Problem: Set down each record that follows exactly. Drop the images.

Given records:
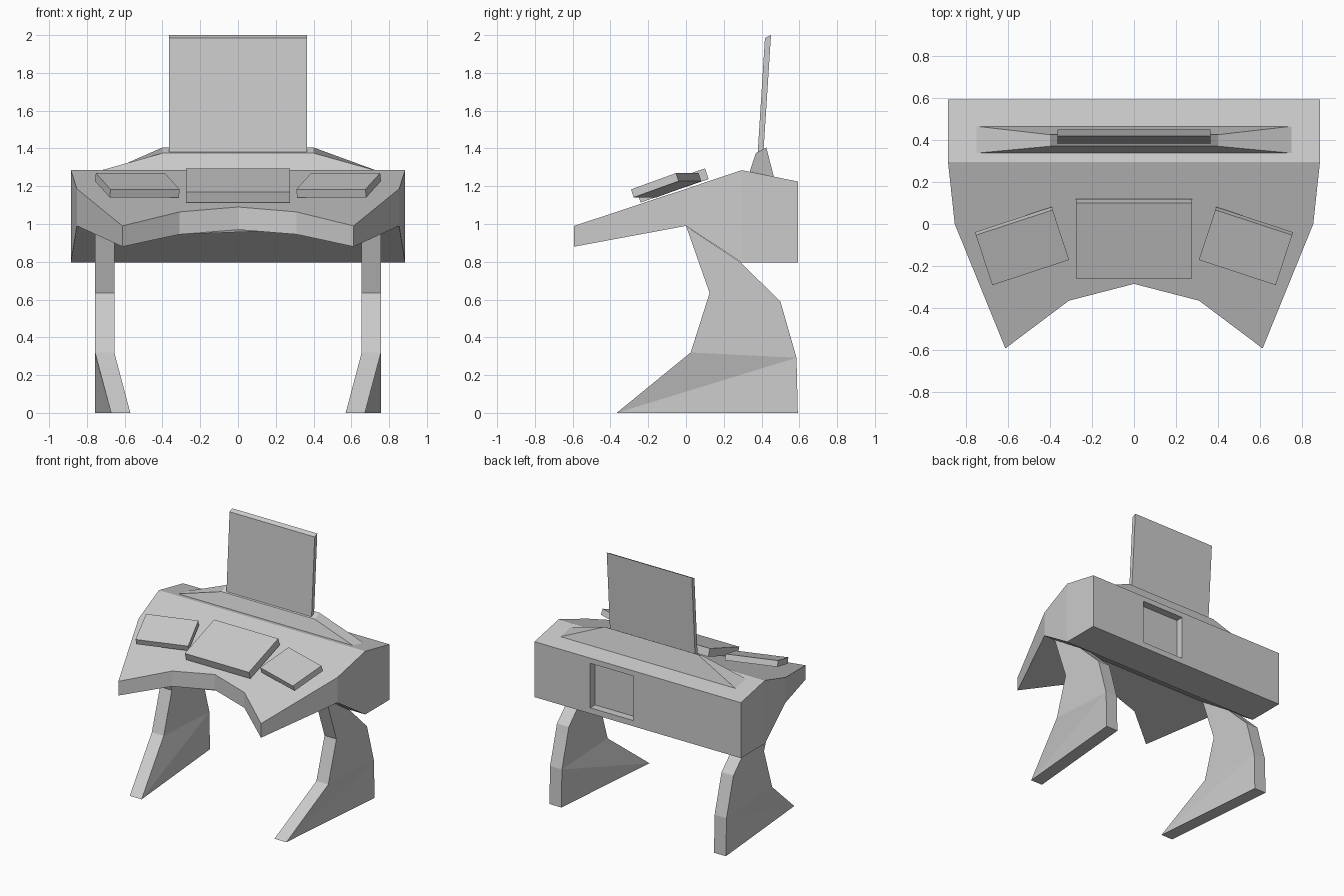
import bpy, bmesh
from math import radians

if "Cube" in bpy.data.objects:
    bpy.data.objects.remove(bpy.data.objects["Cube"])


def loft(name, ring_a, ring_b, caps=None):
    """Bridge two matching vertex rings; caps lists the end faces by ring index."""
    n = len(ring_a)
    caps_a, caps_b = caps or ([range(n)], [range(n)])
    bm = bmesh.new()
    a = [bm.verts.new(p) for p in ring_a]
    b = [bm.verts.new(p) for p in ring_b]
    for i in range(n):
        j = (i + 1) % n
        bm.faces.new((a[i], a[j], b[j], b[i]))
    for c in caps_a:
        bm.faces.new([a[i] for i in c])
    for c in caps_b:
        bm.faces.new([b[i] for i in c])
    bmesh.ops.recalc_face_normals(bm, faces=bm.faces)
    me = bpy.data.meshes.new(name)
    bm.to_mesh(me)
    bm.free()
    ob = bpy.data.objects.new(name, me)
    bpy.context.collection.objects.link(ob)
    return ob


def box(name, size, loc, tilt=0, yaw=0):
    bpy.ops.mesh.primitive_cube_add(size=1, location=loc,
                                    rotation=(radians(tilt), 0, radians(yaw)))
    ob = bpy.context.object
    ob.name = name
    ob.scale = size
    bpy.ops.object.transform_apply(location=True, rotation=True, scale=True)
    return ob


def mirror_x(ob):
    ob.modifiers.new("mirror", 'MIRROR').use_clip = False


# Desk body: half outline as (x, y, top z, bottom z), from front centre to back
half = [(0, -.285, 1.09, .97), (.31, -.365, 1.064, .945), (.612, -.592, .99, .88),
        (.853, 0, 1.186, .99), (.885, .295, 1.285, .795), (.885, .592, 1.225, .795)]
outline = half + [(-x, y, t, b) for x, y, t, b in half[:0:-1]]
top = [(x, y, t) for x, y, t, b in outline]
bottom = [(x, y, b) for x, y, t, b in outline]
top_caps = [[0, 1, 2, 3, 4, 6 + 1, 8, 9, 10], [4, 5, 6, 7]]
bottom_caps = [[0, 1, 2, 3, 8, 9, 10], [3, 4, 7, 8], [4, 5, 6, 7]]
# (indices: 5/6 are the back corners, 4/7 the ridge, 3/8 the bend, 2/9 the front tips)
body = loft("desk_body", top, bottom, (top_caps, bottom_caps))

# Recessed panel in the back
cutter = box("back_recess_cutter", (.37, .12, .345), (.222, .592, 1.012))
cutter.hide_render = True
cutter.hide_viewport = True
cutter.display_type = 'WIRE'
cut = body.modifiers.new("back_recess", 'BOOLEAN')
cut.operation = 'DIFFERENCE'
cut.solver = 'EXACT'
cut.object = cutter

# Legs: side profile (y, z); the toe is bent inwards
profile = [(0, .99), (.125, .635), (.025, .32), (-.367, 0),
           (.592, 0), (.585, .292), (.5, .59), (.29, .795)]


def leg_ring(x):
    return [(x - (.085 if i == 3 else 0), y, z) for i, (y, z) in enumerate(profile)]


leg_caps = [[0, 1, 2, 5, 6, 7], [2, 3, 5], [3, 4, 5]]
legs = loft("legs", leg_ring(.757), leg_ring(.655), (leg_caps, leg_caps))
mirror_x(legs)

# Screen stand: long low frustum on the ridge
loft("screen_stand",
     [(-.75, .337, 1.277), (.75, .337, 1.277), (.75, .465, 1.251), (-.75, .465, 1.251)],
     [(-.4, .37, 1.375), (.4, .37, 1.375), (.4, .425, 1.405), (-.4, .425, 1.405)])

# Leaning screen
side = [(.378, 1.35), (.418, 1.985), (.45, 2.0), (.408, 1.35)]
loft("screen", [(-.365, y, z) for y, z in side], [(.365, y, z) for y, z in side])

# Control pads
box("centre_pad", (.55, .381, .06), (0, -.07, 1.204), tilt=19)
side_pads = box("side_pads", (.385, .265, .045), (.533, -.105, 1.205), tilt=19, yaw=-18.2)
mirror_x(side_pads)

Solution for this task:
import bpy, bmesh
from math import radians

if "Cube" in bpy.data.objects:
    bpy.data.objects.remove(bpy.data.objects["Cube"])


def loft(name, ring_a, ring_b, caps=None):
    """Bridge two matching vertex rings; caps lists the end faces by ring index."""
    n = len(ring_a)
    caps_a, caps_b = caps or ([range(n)], [range(n)])
    bm = bmesh.new()
    a = [bm.verts.new(p) for p in ring_a]
    b = [bm.verts.new(p) for p in ring_b]
    for i in range(n):
        j = (i + 1) % n
        bm.faces.new((a[i], a[j], b[j], b[i]))
    for c in caps_a:
        bm.faces.new([a[i] for i in c])
    for c in caps_b:
        bm.faces.new([b[i] for i in c])
    bmesh.ops.recalc_face_normals(bm, faces=bm.faces)
    me = bpy.data.meshes.new(name)
    bm.to_mesh(me)
    bm.free()
    ob = bpy.data.objects.new(name, me)
    bpy.context.collection.objects.link(ob)
    return ob


def box(name, size, loc, tilt=0, yaw=0):
    bpy.ops.mesh.primitive_cube_add(size=1, location=loc,
                                    rotation=(radians(tilt), 0, radians(yaw)))
    ob = bpy.context.object
    ob.name = name
    ob.scale = size
    bpy.ops.object.transform_apply(location=True, rotation=True, scale=True)
    return ob


def mirror_x(ob):
    ob.modifiers.new("mirror", 'MIRROR').use_clip = False


# Desk body: half outline as (x, y, top z, bottom z), from front centre to back
half = [(0, -.285, 1.09, .97), (.31, -.365, 1.064, .945), (.612, -.592, .99, .88),
        (.853, 0, 1.186, .99), (.885, .295, 1.285, .795), (.885, .592, 1.225, .795)]
outline = half + [(-x, y, t, b) for x, y, t, b in half[:0:-1]]
top = [(x, y, t) for x, y, t, b in outline]
bottom = [(x, y, b) for x, y, t, b in outline]
top_caps = [[0, 1, 2, 3, 4, 6 + 1, 8, 9, 10], [4, 5, 6, 7]]
bottom_caps = [[0, 1, 2, 3, 8, 9, 10], [3, 4, 7, 8], [4, 5, 6, 7]]
# (indices: 5/6 are the back corners, 4/7 the ridge, 3/8 the bend, 2/9 the front tips)
body = loft("desk_body", top, bottom, (top_caps, bottom_caps))

# Recessed panel in the back
cutter = box("back_recess_cutter", (.37, .12, .345), (.222, .592, 1.012))
cutter.hide_render = True
cutter.hide_viewport = True
cutter.display_type = 'WIRE'
cut = body.modifiers.new("back_recess", 'BOOLEAN')
cut.operation = 'DIFFERENCE'
cut.solver = 'EXACT'
cut.object = cutter

# Legs: side profile (y, z); the toe is bent inwards
profile = [(0, .99), (.125, .635), (.025, .32), (-.367, 0),
           (.592, 0), (.585, .292), (.5, .59), (.29, .795)]


def leg_ring(x):
    return [(x - (.085 if i == 3 else 0), y, z) for i, (y, z) in enumerate(profile)]


leg_caps = [[0, 1, 2, 5, 6, 7], [2, 3, 5], [3, 4, 5]]
legs = loft("legs", leg_ring(.757), leg_ring(.655), (leg_caps, leg_caps))
mirror_x(legs)

# Screen stand: long low frustum on the ridge
loft("screen_stand",
     [(-.75, .337, 1.277), (.75, .337, 1.277), (.75, .465, 1.251), (-.75, .465, 1.251)],
     [(-.4, .37, 1.375), (.4, .37, 1.375), (.4, .425, 1.405), (-.4, .425, 1.405)])

# Leaning screen
side = [(.378, 1.35), (.418, 1.985), (.45, 2.0), (.408, 1.35)]
loft("screen", [(-.365, y, z) for y, z in side], [(.365, y, z) for y, z in side])

# Control pads
box("centre_pad", (.55, .381, .06), (0, -.07, 1.204), tilt=19)
side_pads = box("side_pads", (.385, .265, .045), (.533, -.105, 1.205), tilt=19, yaw=-18.2)
mirror_x(side_pads)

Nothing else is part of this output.